I posted a link to A Charlie Brown Christmas on Facebook earlier today, mostly because I felt that it summed up my mood fairly well. I had no desire to be around anyone…I just wanted to spend Christmas alone this year.
Strange I should say this after making a decision early this morning, and then find myself packing in the space of about five minutes, and then heading out the door (sometime after 4 p.m.) and making a three–hour-plus drive to spend the holidays down south.
There should be snow, I thought. After all, this was Christmas; but unfortunately there was nothing to fulfill this yuletide wish. And as I drove through the windswept hills of southern Utah, the cloudless sky offered nothing in the hopes of a wintery wonderland arrayed in purest white.
I blew out an exasperated breath and gazed at the skyline. The angry sun was burning an evening fire, and the bloodshot cerise made an impressive backdrop to the silhouetted junipers and pinion pines atop the hills I flew by.
I needed this drive. I needed to clear my head and be somewhere ‘not home’ and yet ‘home’ at the same time.
I listened to Christmas music.
As I drove, I thought of those who’d passed on, and as the shadowy twilight shrouded the landscape, the sky above me darkened into an inky azure.

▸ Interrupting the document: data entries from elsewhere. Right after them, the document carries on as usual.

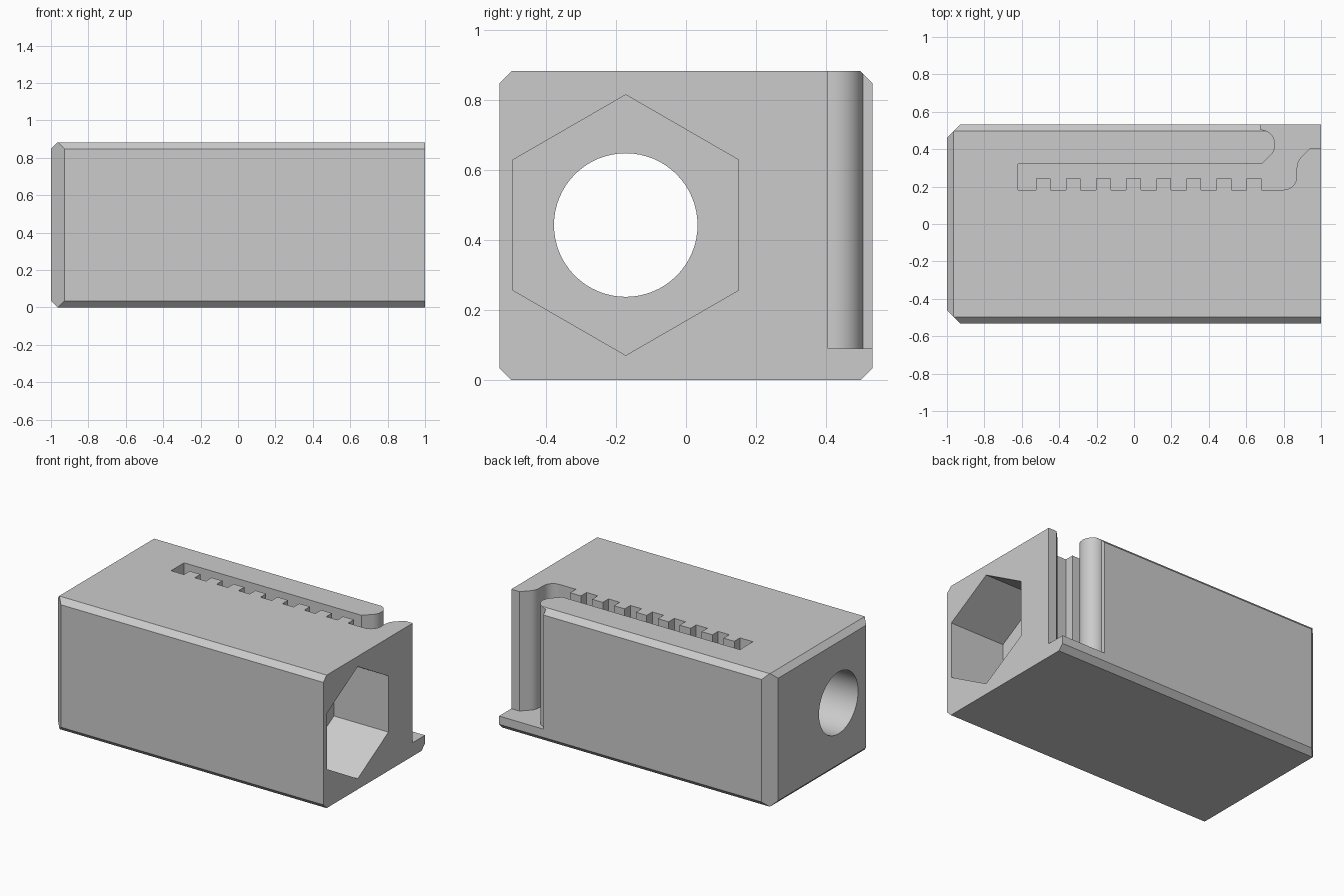
import bpy, bmesh
from math import cos, sin, radians
from mathutils import Vector, Matrix

if "Cube" in bpy.data.objects:
    bpy.data.objects.remove(bpy.data.objects["Cube"])

HX, HY, H = 1.0, 0.533, 0.883      # half length, half depth, height
grey = bpy.data.materials.new("plain grey")
grey.use_nodes = True
colour = (0.6, 0.6, 0.6, 1)
grey.diffuse_color = colour
grey.node_tree.nodes["Principled BSDF"].inputs["Base Color"].default_value = colour


def make_object(name, bm):
    bmesh.ops.recalc_face_normals(bm, faces=bm.faces)
    mesh = bpy.data.meshes.new(name)
    bm.to_mesh(mesh)
    bm.free()
    mesh.materials.append(grey)
    obj = bpy.data.objects.new(name, mesh)
    bpy.context.collection.objects.link(obj)
    return obj


def prism(name, points, start, vec):
    """Extrude a closed outline; start maps 2D points to 3D."""
    bm = bmesh.new()
    face = bm.faces.new([bm.verts.new(start(a, b)) for a, b in points])
    new = bmesh.ops.extrude_face_region(bm, geom=[face])["geom"]
    bmesh.ops.translate(bm, vec=vec, verts=[v for v in new if isinstance(v, bmesh.types.BMVert)])
    return make_object(name, bm)


def arc(cx, cy, r, a0, a1, n):
    angles = [radians(a0 + (a1 - a0) * i / n) for i in range(n + 1)]
    return [(cx + r * cos(a), cy + r * sin(a)) for a in angles]


# Block with chamfered long edges and a chamfered left end
bm = bmesh.new()
bmesh.ops.create_cube(bm, size=1, matrix=Matrix.Translation((0, 0, H / 2)) @ Matrix.Diagonal((2 * HX, 2 * HY, H, 1)))
centre = Vector((0, 0, H / 2))
cuts = []
for s in (-1, 1):
    cuts.append((Vector((-HX, s * HY, 0)), Vector((-1, s, 0)), 0.072))
    cuts.append((Vector((-HX, 0, s * H / 2)), Vector((-1, 0, s)), 0.035))
    for t in (-1, 1):
        cuts.append((Vector((0, s * HY, t * H / 2)), Vector((0, s, t)), 0.035))
for edge, normal, size in cuts:
    point = centre + edge - normal * size / 2
    geom = bm.verts[:] + bm.edges[:] + bm.faces[:]
    cut = bmesh.ops.bisect_plane(bm, geom=geom, plane_co=point, plane_no=normal, clear_outer=True)
    bmesh.ops.contextual_create(bm, geom=[e for e in cut["geom_cut"] if isinstance(e, bmesh.types.BMEdge)])
block = make_object("block", bm)

# Toothed slot, open at the back right corner, leaving a round-tipped arm
low, high, inner = 0.183, 0.243, 0.32
slot = [(-0.62, inner), (-0.62, low)]
for i in range(8):
    x = -0.525 + 0.161 * i
    slot += [(x, low), (x, high), (x + 0.079, high), (x + 0.079, low)]
slot += arc(0.8, 0.253, 0.07, -90, 0, 10)
slot += arc(0.95, 0.3, 0.08, 180, 135, 6)
slot += [(0.94, 0.405), (1.2, 0.405), (1.2, 0.8), (0.675, 0.8)]
slot += arc(0.675, 0.425, 0.08, 90, -45, 20)
slot += [(0.683, inner)]

# Hexagonal socket and round through hole
hexagon = arc(-0.172, 0.443, 0.372, 90, 390, 5)
circle = arc(-0.172, 0.443, 0.205, 0, 354.375, 63)

cutters = [
    prism("slot_cutter", slot, lambda a, b: (a, b, 0.09), (0, 0, 2)),
    prism("socket_cutter", hexagon, lambda a, b: (0.6, a, b), (1, 0, 0)),
    prism("hole_cutter", circle, lambda a, b: (-1.5, a, b), (3, 0, 0)),
]

bpy.ops.object.select_all(action="DESELECT")
bpy.context.view_layer.objects.active = block
block.select_set(True)
for cutter in cutters:
    cutter.hide_render = True
    mod = block.modifiers.new("cut", "BOOLEAN")
    mod.operation = "DIFFERENCE"
    mod.solver = "EXACT"
    mod.object = cutter
    bpy.ops.object.modifier_apply(modifier=mod.name)
    bpy.data.objects.remove(cutter)
bpy.ops.object.shade_smooth_by_angle(angle=radians(30))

That’s about the time it happened; it was right before Fillmore I saw the snow…loads of it scattered about the landscape on both sides of the interstate…all the way to Paragonah—some 85 miles worth of it.
As a wonderfully familiar Christmas song came on, I saw a star blazing ahead of me on the horizon, though—admittedly—it was probably just the planet Mars. It brought to mind the three wise men that traveled over miles of desert, all in order to catch but a glimpse of the tiny, newborn babe…lying in a manger.
My thoughts were fragmented.
In the darkness about me, the lights of distant towns twinkled like lights on a Christmas tree…filling the space between us
It was as if I were gathering small pieces of Christmas along my journey…
I recalled a conversation I’d had with a student of mine earlier this week. He seemed to think that Christmas was all about the gifts we get. Yet, when I asked him if he’d rather have every gift on his list, yet spend the entire holiday alone, or not to get any of the presents, and have his loved ones and family with him, without hesitation he chose his family.
“I think you’re right, Mr. Z,” he’d said afterward. “I guess Christmas really is about the people and not the things.”
I thought of the Thought of the Month I’d written to my students.
I realized that before I’d been far too focused on what Christmas is not, instead of what it is. I recalled the events that spurred me into making the trek down here when I’d formerly decided not to.
It was a photograph…several, actually. It was of a Christmas—and other special times—from two years ago. In the photo I saw some of the people I truly cared about and—at that moment—decided that this is the place where I truly needed to be.
Five or so minutes later I was on the road and on my way.
Somewhere upon my arduous journey, I felt it. I remembered what Christmas was supposed to be.
It was wonderful.
And when I pulled up to the Monk’s house sometime after 7, the lights that garnished the house ignited within me a Spielbergian wonder. I turned off the ignition and slipped into the house—unseen—though the basement door. When I made my grand entrance to the living room upstairs, I was accosted by the Mancub—not yet too cool to show he’d missed me, even though he’s a middle schooler.
As I sat at the kitchen table with these people that I know and love, my mind careened again back to the conversation I’d had with my student. It was then that I realized that this is truly Christmas.
Oh, and just in case you were wondering, Santa did honor Tanner’s request from two years ago for a smaller head…he’s grown into his quite nicely.